        I have been thinking the same thing, Susan. Especially during the initial stages of the tournament when there were so many matchups to flick between. I’ve sent emails with the various different links direct – but then the emails get spammed, because there’s too many links. But without them, people can’t find the match-ups… It’s tricky because there are so many posts coming so quickly – the nature of the tournament. It’s been easier this round, when most of the match-ups sit on the home page.

    • http://gottabook.blogspot.com Greg Pincus

      Whooooaaaa, Nelly!

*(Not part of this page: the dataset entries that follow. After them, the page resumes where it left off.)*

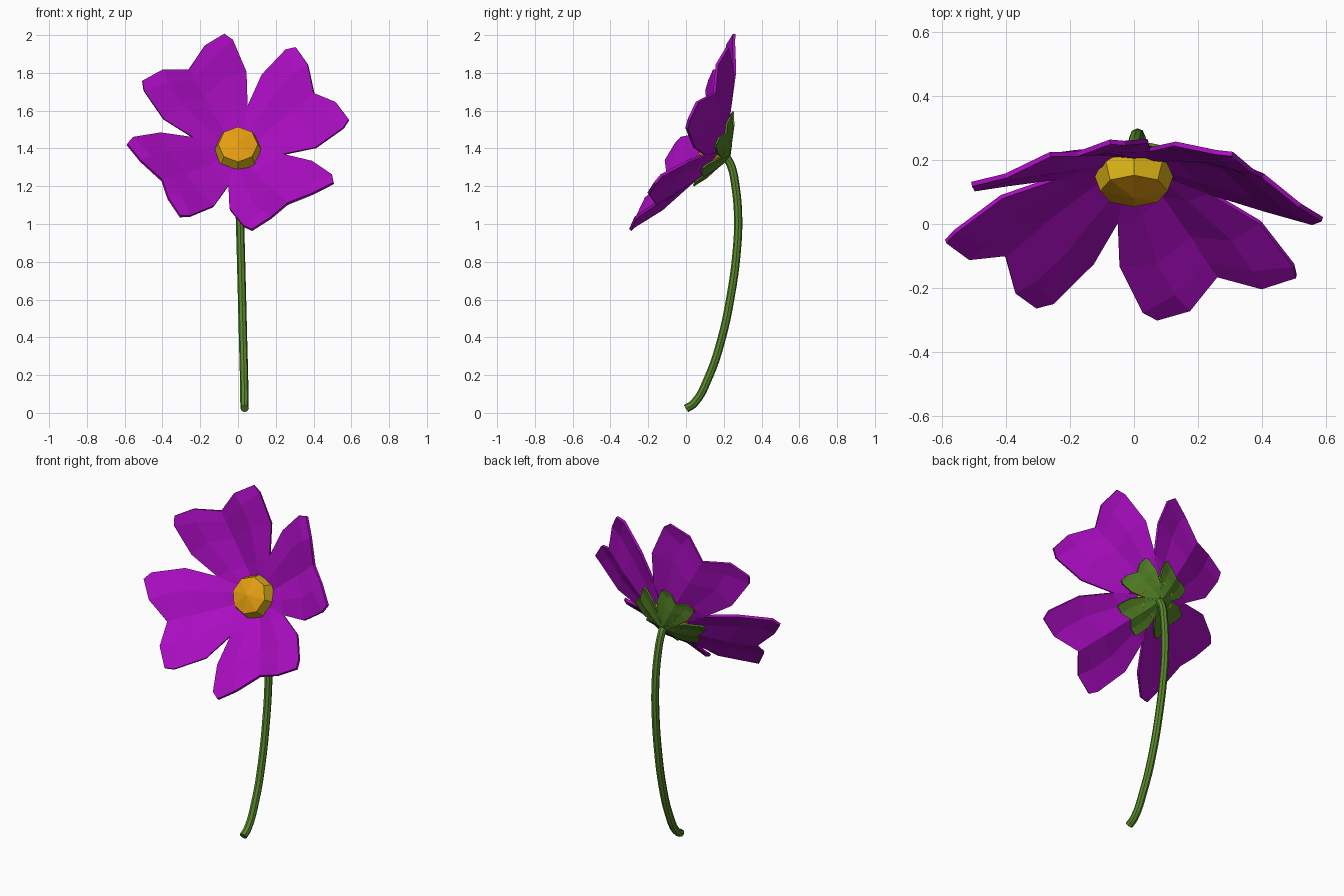
import bpy, bmesh
from math import cos, sin, tau, radians
from mathutils import Matrix, Vector

if "Cube" in bpy.data.objects:
    bpy.data.objects.remove(bpy.data.objects["Cube"])


def material(name, rgb):
    m = bpy.data.materials.new(name)
    m.diffuse_color = (*rgb, 1)
    m.use_nodes = True
    m.node_tree.nodes["Principled BSDF"].inputs["Base Color"].default_value = m.diffuse_color
    return m


purple = material("petal purple", (0.40, 0.004, 0.53))
leaf = material("sepal green", (0.085, 0.22, 0.018))
green = material("stem green", (0.10, 0.25, 0.025))
orange = material("disc orange", (0.78, 0.34, 0.006))
yellow = material("disc yellow", (0.72, 0.46, 0.008))

# Flower frame: local x = right, y = up across the bloom, z = facing direction
FRAME = Matrix(((1, 0, 0, 0), (0, 0.47, -0.883, 0.2),
                (0, 0.883, 0.47, 1.37), (0, 0, 0, 1)))

# Half of a two-lobed petal: rows of (along, across, height), middle to edge
HALF = [
    [(0, 0, 0), (0.01, 0.02, 0.005), (0, 0.04, 0.01)],
    [(0.17, 0, 0.05), (0.18, 0.085, 0.083), (0.17, 0.17, 0.088)],
    [(0.33, 0, 0.12), (0.35, 0.14, 0.165), (0.322, 0.261, 0.153)],
    [(0.42, 0, 0.168), (0.46, 0.145, 0.225), (0.484, 0.28, 0.238)],
    [(0.48, 0, 0.195), (0.529, 0.134, 0.254), (0.533, 0.258, 0.249)],
]


def finish(bm, name, mats):
    me = bpy.data.meshes.new(name)
    bm.to_mesh(me)
    bm.free()
    ob = bpy.data.objects.new(name, me)
    bpy.context.collection.objects.link(ob)
    for m in mats:
        me.materials.append(m)
    return ob


def whorl(name, scale, lift, thick, mat):
    """Four two-lobed petals around the flower axis."""
    bm = bmesh.new()
    for k in range(4):
        mx = (FRAME @ Matrix.Translation((0, 0, lift))
              @ Matrix.Rotation(radians(33 + 90 * k), 4, 'Z') @ Matrix.Scale(scale, 4))
        grid = []
        for row in HALF:
            full = [(p, -q, a) for p, q, a in row[:0:-1]] + row
            grid.append([bm.verts.new(mx @ Vector(v)) for v in full])
        for r0, r1 in zip(grid, grid[1:]):
            for i in range(4):
                bm.faces.new((r0[i], r1[i], r1[i + 1], r0[i + 1]))
    ob = finish(bm, name, [mat])
    sol = ob.modifiers.new("thickness", 'SOLIDIFY')
    sol.thickness = thick
    sol.offset = 0
    return ob


# Petals and the smaller green sepals behind them
whorl("petals", 1.0, 0.0, 0.015, purple)
whorl("sepals", 0.38, -0.033, 0.01, leaf)

# Eight-sided flower centre: yellow sides, orange cap
bm = bmesh.new()
rings = [[bm.verts.new(FRAME @ Vector((r * sin(tau * i / 8), r * cos(tau * i / 8), a)))
          for i in range(8)] for r, a in ((0.10, 0.0), (0.127, 0.045), (0.105, 0.11))]
apex = bm.verts.new(FRAME @ Vector((0, 0, 0.135)))
for lo, hi in zip(rings, rings[1:]):
    for i in range(8):
        j = (i + 1) % 8
        bm.faces.new((lo[i], lo[j], hi[j], hi[i])).material_index = 1
for i in range(8):
    bm.faces.new((rings[2][i], rings[2][(i + 1) % 8], apex))
bm.faces.new(rings[0]).material_index = 1
bmesh.ops.recalc_face_normals(bm, faces=bm.faces)
finish(bm, "flower_centre", [orange, yellow])

# Curved stem
path = [(0.035, 0.0, 0.023), (0.034, 0.042, 0.05), (0.032, 0.12, 0.19),
        (0.027, 0.185, 0.38), (0.021, 0.237, 0.62), (0.015, 0.268, 0.85),
        (0.010, 0.276, 1.03), (0.005, 0.262, 1.2), (0.0, 0.238, 1.31), (0, 0.21, 1.36)]
cu = bpy.data.curves.new("stem", 'CURVE')
cu.dimensions = '3D'
cu.bevel_depth = 0.022
cu.bevel_resolution = 2
cu.resolution_u = 4
cu.use_fill_caps = True
sp = cu.splines.new('BEZIER')
sp.bezier_points.add(len(path) - 1)
for bp, co in zip(sp.bezier_points, path):
    bp.co = co
    bp.handle_left_type = bp.handle_right_type = 'AUTO'
cu.materials.append(green)
stem = bpy.data.objects.new("stem", cu)
bpy.context.collection.objects.link(stem)
bpy.context.view_layer.objects.active = stem
stem.select_set(True)
bpy.ops.object.convert(target='MESH')
bpy.ops.object.shade_smooth_by_angle()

Dark side is a strong term, particularly for an event that uses social media at its core. A “complex side” for sure. And while it’s great to get everyone to read EVERY poem, and that should be encouraged, that is a totally different call to action and much less likely to be effective in social media or outside of it. Rather, I think it is more likely that folks come, read a good poem and stay for more. Of course, I also think every person who reads one poem darn well better read both poems and honestly vote for their favorite poem. It is icky to know that some folks will come and simply vote based on a name without reading anything at all, but that’s gonna be the case.

      I think the self-promotion aspect is an incredibly hard line to walk, and believe me, it’s one I’m uber-aware of. I’ve tried a bunch of different ideas out in social media, and have found a level I’m comfortable with that feels effective and not icky to me, but not without stuff that didn’t work like I’d’ve hoped. I suspect others are experiencing the same. I know that offline, I tell folks about the whole contest and mention I’m in a matchup, too. And I suspect that friends are gonna lean towards my poems cuz they know me (though I must add that quite a few of my friends have voted for Susan’s pantoum and told me so!). Online is gonna be no different.

      The challenge is in balance. There’d be very few people here this year without all of us poets talking. Most people who come the first time have a relationship with one of the 65 of us (including Ed). One hopes that relationship doesn’t cloud the voting, but we all know it does to some extent. The social media side of me says “yet another reason everyone needs to have a platform.” The poet side of me says “It’s all about the words!” The truth is simply complex.

      And I think you’ve done a super job creating an exceedingly enjoyable event, whatever warts there might be.

  • Stephanie Farrow

    The poems get better and better. Not very kind of the poets, as it makes it harder for readers to make choices. Sometimes it’s tempting to flip a coin! Or wait for the answer to come in a dream. Good work and good luck All!

  • juliekrantz

    Congrats to all the Final Four poets! What a wrap-up. Can’t wait to see what kind of stats you come up with, Ed.

  • http://www.allanwolf.com Allan Wolf

    What most excites me as we go into the Final Four is the level of discussion among this wonderful gathering of creative minds. I can remember the first few national poetry slams in the late 80s and early 90s. The voices and styles were diverse and original, and while the poets were serious about their ART, they understood that the COMPETITION was only a parody–meant to attract an audience, not meant to definitively determine who was truly the better poet was. I predict that Ed’s wacky tournament will grow and grow over the years. But it will never be as magical as this first time out of the box. I really do think that post-tournament potluck is in order.